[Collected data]
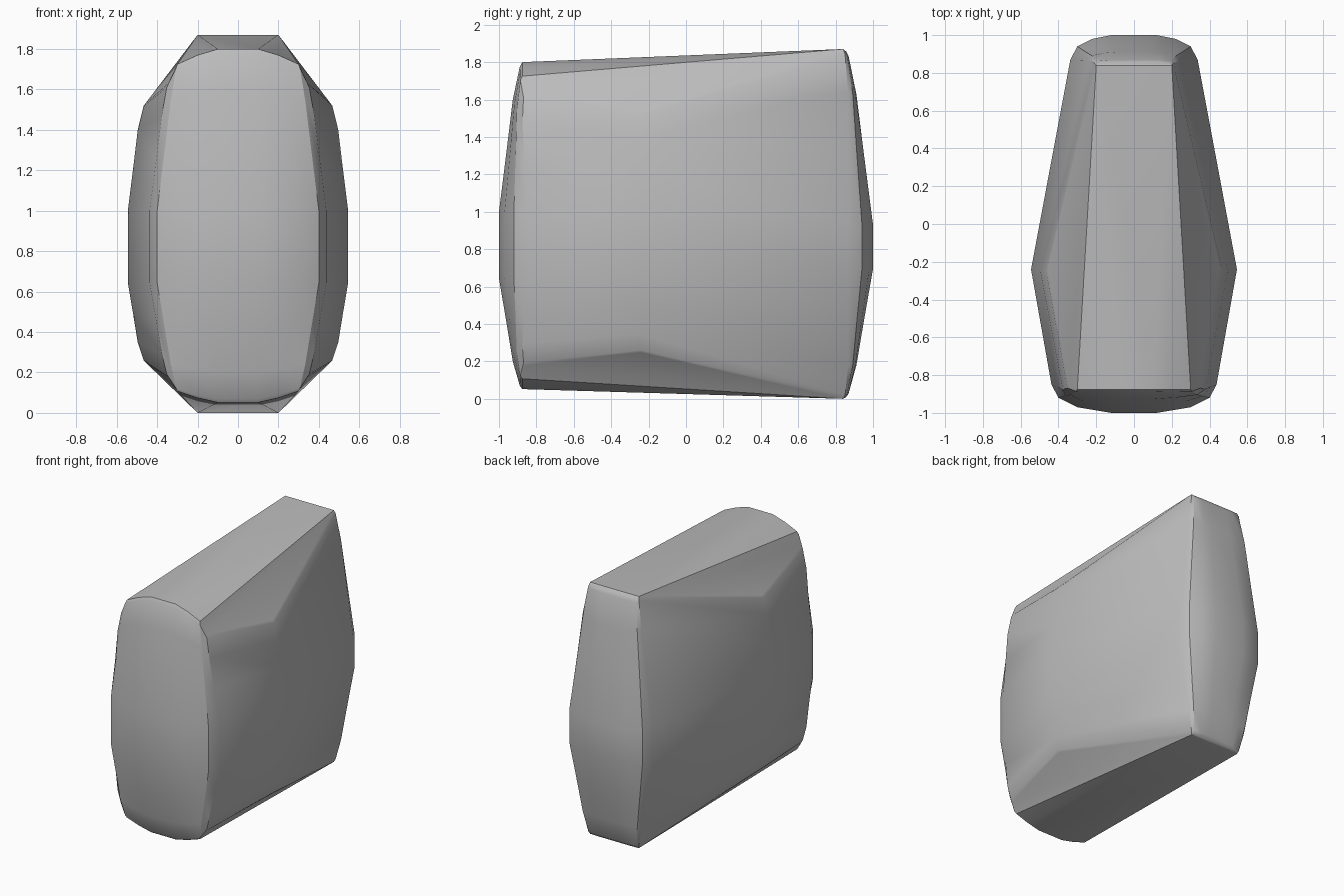
import bpy, bmesh, math
from mathutils import Vector

cube = bpy.data.objects.get("Cube")
if cube:
    bpy.data.objects.remove(cube, do_unlink=True)

# Plain stone colour
stone = bpy.data.materials.new("stone grey")
stone.use_nodes = True
stone.diffuse_color = (0.5, 0.5, 0.5, 1)
stone.node_tree.nodes["Principled BSDF"].inputs["Base Color"].default_value = (0.5, 0.5, 0.5, 1)

# Half outlines from front to back: widest level and upper edge
waist = [Vector(p) for p in (
    (.12, -1, 1), (.3, -.97, 1), (.4, -.92, 1), (.437, -.85, 1), (.545, -.24, 1),
    (.337, .87, .96), (.3, .94, .94), (.22, .98, .93), (.12, 1, .93))]
crown = [Vector(p) for p in (
    (.1, -.875, 1.8), (.2, -.875, 1.77), (.3, -.875, 1.725), (.345, -.86, 1.63),
    (.455, -.24, 1.535), (.2, .84, 1.87), (.19, .85, 1.86), (.13, .855, 1.86), (.07, .855, 1.86))]
CORNER = 5
BULGE = 0.02


def between(t, bulge):
    """Outline part-way from waist to crown, pushed slightly outwards."""
    row = []
    for a, b in zip(waist, crown):
        out = Vector((a.x, a.y, 0)).normalized()
        row.append(a.lerp(b, t) + out * bulge)
    return row


def lower(p):
    """Underside counterpart of an upper point."""
    return Vector((p.x, p.y, (1.87 - p.z) * 0.74))


upper_rows = [crown, between(.97, BULGE / 2), between(.75, BULGE), between(.4, BULGE / 2), waist]
lower_rows = [[lower(p) for p in row] for row in reversed(upper_rows)]

bm = bmesh.new()


def closed_ring(row):
    mirrored = [Vector((-p.x, p.y, p.z)) for p in reversed(row)]
    return [bm.verts.new(p) for p in row + mirrored]


# Wrapped side walls
rings = [closed_ring(row) for row in upper_rows + lower_rows]
n = len(rings[0])
for a, b in zip(rings, rings[1:]):
    for i in range(n):
        j = (i + 1) % n
        bm.faces.new((a[i], a[j], b[j], b[i]))

# Top and bottom: central strip, fanned flanks and narrow rear edge
for ring in (rings[0], rings[-1]):
    other = n - 1 - CORNER
    bm.faces.new((ring[0], ring[CORNER], ring[other], ring[n - 1]))
    bm.faces.new(ring[CORNER:other + 1])
    for i in range(CORNER - 1):
        bm.faces.new((ring[CORNER], ring[i], ring[i + 1]))
        bm.faces.new((ring[other], ring[n - 1 - i], ring[n - 2 - i]))

bmesh.ops.recalc_face_normals(bm, faces=bm.faces[:])
mesh = bpy.data.meshes.new("stone_block")
bm.to_mesh(mesh)
bm.free()
mesh.materials.append(stone)

block = bpy.data.objects.new("stone_block", mesh)
bpy.context.collection.objects.link(block)
bpy.ops.object.select_all(action='DESELECT')
block.select_set(True)
bpy.context.view_layer.objects.active = block
bpy.ops.object.shade_smooth_by_angle(angle=math.radians(30))
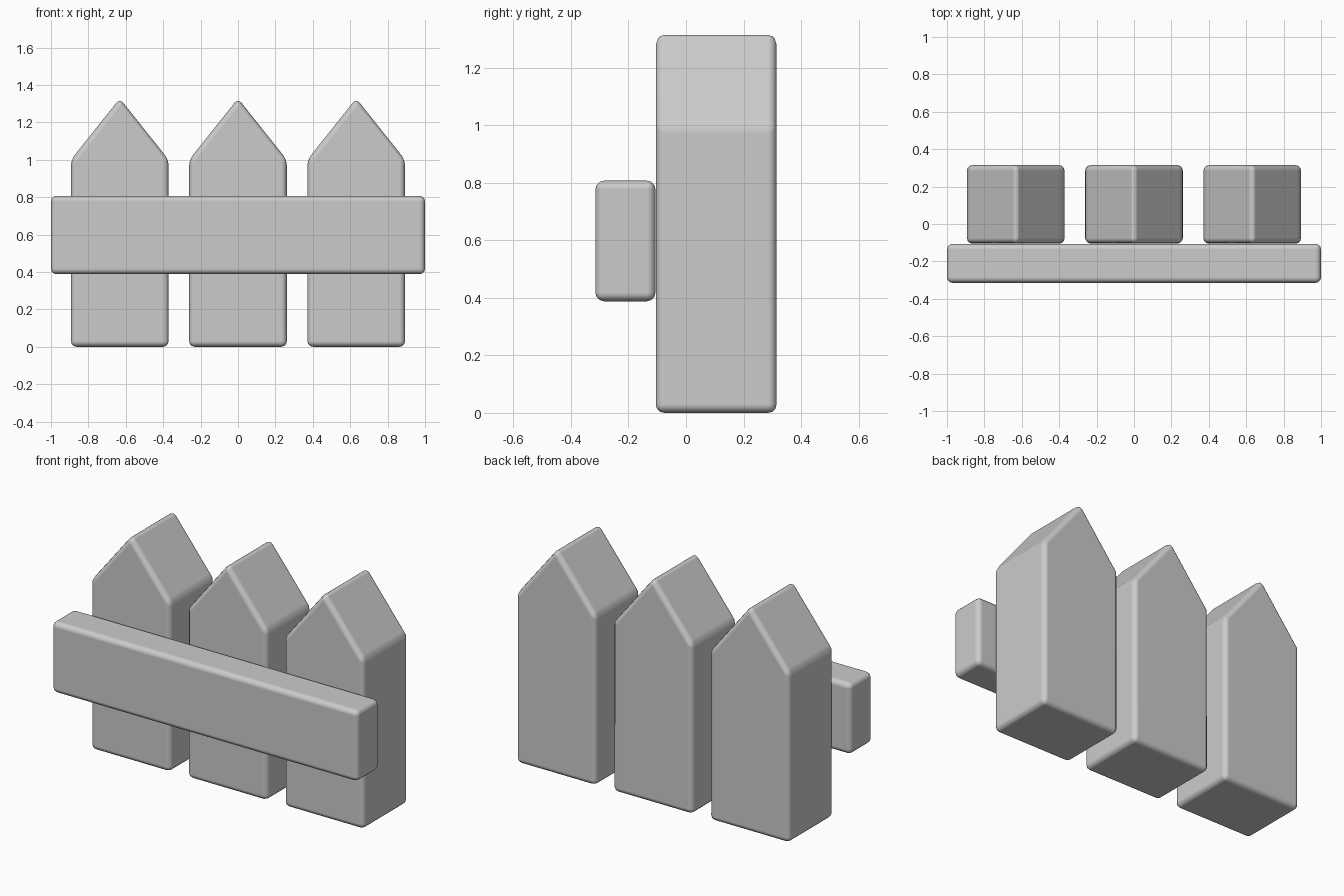
import bpy, bmesh

if "Cube" in bpy.data.objects:
    bpy.data.objects.remove(bpy.data.objects["Cube"])


def extruded_part(name, profile, y0, y1, x=0.0, bevel=0.03):
    """Extrude a front (x, z) profile along y and round its edges."""
    bm = bmesh.new()
    face = bm.faces.new([bm.verts.new((px, y0, pz)) for px, pz in profile])
    ext = bmesh.ops.extrude_face_region(bm, geom=[face])
    moved = [v for v in ext["geom"] if isinstance(v, bmesh.types.BMVert)]
    bmesh.ops.translate(bm, verts=moved, vec=(0, y1 - y0, 0))
    bmesh.ops.recalc_face_normals(bm, faces=bm.faces)
    mesh = bpy.data.meshes.new(name)
    bm.to_mesh(mesh)
    bm.free()
    obj = bpy.data.objects.new(name, mesh)
    obj.location.x = x
    bpy.context.collection.objects.link(obj)
    mod = obj.modifiers.new("rounded_edges", "BEVEL")
    mod.width = bevel
    mod.segments = 3
    mod.limit_method = "ANGLE"
    mod.harden_normals = True
    mesh.shade_smooth()
    return obj


# Pointed pickets
w, shoulder, peak = 0.261, 1.0, 1.328
picket = [(-w, 0), (w, 0), (w, shoulder), (0, peak), (-w, shoulder)]
for side, x in (("left", -0.632), ("middle", 0.0), ("right", 0.632)):
    extruded_part(f"picket_{side}", picket, -0.105, 0.315, x)

# Horizontal rail across the front
rail = [(-1, 0.388), (1, 0.388), (1, 0.807), (-1, 0.807)]
extruded_part("rail", rail, -0.315, -0.106)
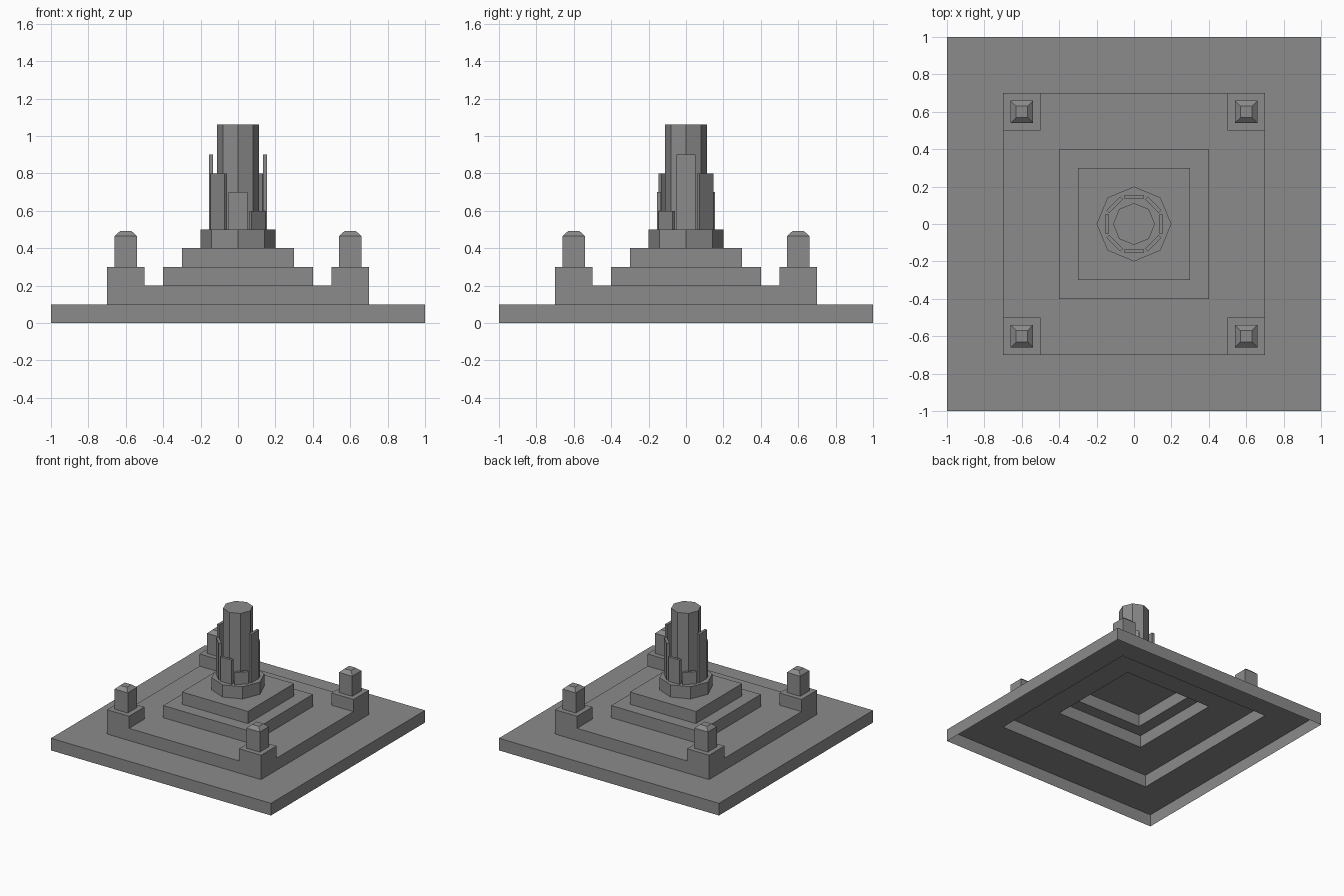
import bpy
import bmesh
from math import sin, cos, pi, sqrt

cube = bpy.data.objects.get("Cube")
if cube:
    bpy.data.objects.remove(cube, do_unlink=True)

# Single stone colour
stone = bpy.data.materials.new("grey_stone")
stone.use_nodes = True
STONE = (0.26, 0.26, 0.26, 1)
stone.diffuse_color = STONE
bsdf = next(n for n in stone.node_tree.nodes if n.type == 'BSDF_PRINCIPLED')
bsdf.inputs["Base Color"].default_value = STONE


def finish(name, bm):
    mesh = bpy.data.meshes.new(name)
    bm.to_mesh(mesh)
    bm.free()
    mesh.materials.append(stone)
    obj = bpy.data.objects.new(name, mesh)
    bpy.context.collection.objects.link(obj)
    return obj


def stack(name, sides, rings, at=(0, 0)):
    """Skin rings of (size, z), open below and capped on top.
    Size is the half width for squares, the corner radius otherwise."""
    bm = bmesh.new()
    turn, scale = (pi / 4, sqrt(2)) if sides == 4 else (0, 1)
    loops = []
    for size, z in rings:
        angles = [turn + 2 * pi * i / sides for i in range(sides)]
        loops.append([bm.verts.new((at[0] + size * scale * cos(a),
                                    at[1] + size * scale * sin(a), z))
                      for a in angles])
    for low, high in zip(loops, loops[1:]):
        for i in range(sides):
            j = (i + 1) % sides
            bm.faces.new((low[i], low[j], high[j], high[i]))
    bm.faces.new(loops[-1])
    return finish(name, bm)


def slab(name, angle, top):
    """Upright thin plate standing around the column."""
    width, depth, bottom, radius = 0.104, 0.021, 0.5, 0.145
    bm = bmesh.new()
    bmesh.ops.create_cube(bm, size=1)
    for v in bm.verts:
        v.co.x = v.co.x * depth + radius
        v.co.y *= width
        v.co.z = bottom + (v.co.z + 0.5) * (top - bottom)
    obj = finish(name, bm)
    obj.rotation_euler.z = angle


# Hollow stepped platform
steps = []
for level, half in enumerate((1.0, 0.7, 0.4, 0.3)):
    steps += [(half, level * 0.1), (half, level * 0.1 + 0.1)]
stack("stepped_platform", 4, steps)

# Corner plinths carrying short posts with bevelled tops
for side_x, x in (("right", -0.6), ("left", 0.6)):
    for side_y, y in (("front", -0.6), ("back", 0.6)):
        corner = f"{side_y}_{side_x}"
        stack(corner + "_plinth", 4, [(0.1, 0.2), (0.1, 0.3)], (x, y))
        stack(corner + "_post", 4,
              [(0.06, 0.3), (0.06, 0.465), (0.03, 0.492)], (x, y))

# Octagonal pedestal and column
stack("column_pedestal", 8, [(0.2, 0.4), (0.2, 0.5)])
stack("column", 8, [(0.112, 0.5), (0.112, 1.062)])

# Eight slabs of differing height, equal on opposite sides
for i in range(8):
    slab(f"column_slab_{i + 1}", i * pi / 4, (0.9, 0.8, 0.7, 0.6)[i % 4])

• **WHAT THE TASK REQUIRES**: Could you write all the entries out again exactly, but without their pictures?

• **TASK RESPONSE**:
import bpy, bmesh, math
from mathutils import Vector

cube = bpy.data.objects.get("Cube")
if cube:
    bpy.data.objects.remove(cube, do_unlink=True)

# Plain stone colour
stone = bpy.data.materials.new("stone grey")
stone.use_nodes = True
stone.diffuse_color = (0.5, 0.5, 0.5, 1)
stone.node_tree.nodes["Principled BSDF"].inputs["Base Color"].default_value = (0.5, 0.5, 0.5, 1)

# Half outlines from front to back: widest level and upper edge
waist = [Vector(p) for p in (
    (.12, -1, 1), (.3, -.97, 1), (.4, -.92, 1), (.437, -.85, 1), (.545, -.24, 1),
    (.337, .87, .96), (.3, .94, .94), (.22, .98, .93), (.12, 1, .93))]
crown = [Vector(p) for p in (
    (.1, -.875, 1.8), (.2, -.875, 1.77), (.3, -.875, 1.725), (.345, -.86, 1.63),
    (.455, -.24, 1.535), (.2, .84, 1.87), (.19, .85, 1.86), (.13, .855, 1.86), (.07, .855, 1.86))]
CORNER = 5
BULGE = 0.02


def between(t, bulge):
    """Outline part-way from waist to crown, pushed slightly outwards."""
    row = []
    for a, b in zip(waist, crown):
        out = Vector((a.x, a.y, 0)).normalized()
        row.append(a.lerp(b, t) + out * bulge)
    return row


def lower(p):
    """Underside counterpart of an upper point."""
    return Vector((p.x, p.y, (1.87 - p.z) * 0.74))


upper_rows = [crown, between(.97, BULGE / 2), between(.75, BULGE), between(.4, BULGE / 2), waist]
lower_rows = [[lower(p) for p in row] for row in reversed(upper_rows)]

bm = bmesh.new()


def closed_ring(row):
    mirrored = [Vector((-p.x, p.y, p.z)) for p in reversed(row)]
    return [bm.verts.new(p) for p in row + mirrored]


# Wrapped side walls
rings = [closed_ring(row) for row in upper_rows + lower_rows]
n = len(rings[0])
for a, b in zip(rings, rings[1:]):
    for i in range(n):
        j = (i + 1) % n
        bm.faces.new((a[i], a[j], b[j], b[i]))

# Top and bottom: central strip, fanned flanks and narrow rear edge
for ring in (rings[0], rings[-1]):
    other = n - 1 - CORNER
    bm.faces.new((ring[0], ring[CORNER], ring[other], ring[n - 1]))
    bm.faces.new(ring[CORNER:other + 1])
    for i in range(CORNER - 1):
        bm.faces.new((ring[CORNER], ring[i], ring[i + 1]))
        bm.faces.new((ring[other], ring[n - 1 - i], ring[n - 2 - i]))

bmesh.ops.recalc_face_normals(bm, faces=bm.faces[:])
mesh = bpy.data.meshes.new("stone_block")
bm.to_mesh(mesh)
bm.free()
mesh.materials.append(stone)

block = bpy.data.objects.new("stone_block", mesh)
bpy.context.collection.objects.link(block)
bpy.ops.object.select_all(action='DESELECT')
block.select_set(True)
bpy.context.view_layer.objects.active = block
bpy.ops.object.shade_smooth_by_angle(angle=math.radians(30))
import bpy, bmesh

if "Cube" in bpy.data.objects:
    bpy.data.objects.remove(bpy.data.objects["Cube"])


def extruded_part(name, profile, y0, y1, x=0.0, bevel=0.03):
    """Extrude a front (x, z) profile along y and round its edges."""
    bm = bmesh.new()
    face = bm.faces.new([bm.verts.new((px, y0, pz)) for px, pz in profile])
    ext = bmesh.ops.extrude_face_region(bm, geom=[face])
    moved = [v for v in ext["geom"] if isinstance(v, bmesh.types.BMVert)]
    bmesh.ops.translate(bm, verts=moved, vec=(0, y1 - y0, 0))
    bmesh.ops.recalc_face_normals(bm, faces=bm.faces)
    mesh = bpy.data.meshes.new(name)
    bm.to_mesh(mesh)
    bm.free()
    obj = bpy.data.objects.new(name, mesh)
    obj.location.x = x
    bpy.context.collection.objects.link(obj)
    mod = obj.modifiers.new("rounded_edges", "BEVEL")
    mod.width = bevel
    mod.segments = 3
    mod.limit_method = "ANGLE"
    mod.harden_normals = True
    mesh.shade_smooth()
    return obj


# Pointed pickets
w, shoulder, peak = 0.261, 1.0, 1.328
picket = [(-w, 0), (w, 0), (w, shoulder), (0, peak), (-w, shoulder)]
for side, x in (("left", -0.632), ("middle", 0.0), ("right", 0.632)):
    extruded_part(f"picket_{side}", picket, -0.105, 0.315, x)

# Horizontal rail across the front
rail = [(-1, 0.388), (1, 0.388), (1, 0.807), (-1, 0.807)]
extruded_part("rail", rail, -0.315, -0.106)
import bpy
import bmesh
from math import sin, cos, pi, sqrt

cube = bpy.data.objects.get("Cube")
if cube:
    bpy.data.objects.remove(cube, do_unlink=True)

# Single stone colour
stone = bpy.data.materials.new("grey_stone")
stone.use_nodes = True
STONE = (0.26, 0.26, 0.26, 1)
stone.diffuse_color = STONE
bsdf = next(n for n in stone.node_tree.nodes if n.type == 'BSDF_PRINCIPLED')
bsdf.inputs["Base Color"].default_value = STONE


def finish(name, bm):
    mesh = bpy.data.meshes.new(name)
    bm.to_mesh(mesh)
    bm.free()
    mesh.materials.append(stone)
    obj = bpy.data.objects.new(name, mesh)
    bpy.context.collection.objects.link(obj)
    return obj


def stack(name, sides, rings, at=(0, 0)):
    """Skin rings of (size, z), open below and capped on top.
    Size is the half width for squares, the corner radius otherwise."""
    bm = bmesh.new()
    turn, scale = (pi / 4, sqrt(2)) if sides == 4 else (0, 1)
    loops = []
    for size, z in rings:
        angles = [turn + 2 * pi * i / sides for i in range(sides)]
        loops.append([bm.verts.new((at[0] + size * scale * cos(a),
                                    at[1] + size * scale * sin(a), z))
                      for a in angles])
    for low, high in zip(loops, loops[1:]):
        for i in range(sides):
            j = (i + 1) % sides
            bm.faces.new((low[i], low[j], high[j], high[i]))
    bm.faces.new(loops[-1])
    return finish(name, bm)


def slab(name, angle, top):
    """Upright thin plate standing around the column."""
    width, depth, bottom, radius = 0.104, 0.021, 0.5, 0.145
    bm = bmesh.new()
    bmesh.ops.create_cube(bm, size=1)
    for v in bm.verts:
        v.co.x = v.co.x * depth + radius
        v.co.y *= width
        v.co.z = bottom + (v.co.z + 0.5) * (top - bottom)
    obj = finish(name, bm)
    obj.rotation_euler.z = angle


# Hollow stepped platform
steps = []
for level, half in enumerate((1.0, 0.7, 0.4, 0.3)):
    steps += [(half, level * 0.1), (half, level * 0.1 + 0.1)]
stack("stepped_platform", 4, steps)

# Corner plinths carrying short posts with bevelled tops
for side_x, x in (("right", -0.6), ("left", 0.6)):
    for side_y, y in (("front", -0.6), ("back", 0.6)):
        corner = f"{side_y}_{side_x}"
        stack(corner + "_plinth", 4, [(0.1, 0.2), (0.1, 0.3)], (x, y))
        stack(corner + "_post", 4,
              [(0.06, 0.3), (0.06, 0.465), (0.03, 0.492)], (x, y))

# Octagonal pedestal and column
stack("column_pedestal", 8, [(0.2, 0.4), (0.2, 0.5)])
stack("column", 8, [(0.112, 0.5), (0.112, 1.062)])

# Eight slabs of differing height, equal on opposite sides
for i in range(8):
    slab(f"column_slab_{i + 1}", i * pi / 4, (0.9, 0.8, 0.7, 0.6)[i % 4])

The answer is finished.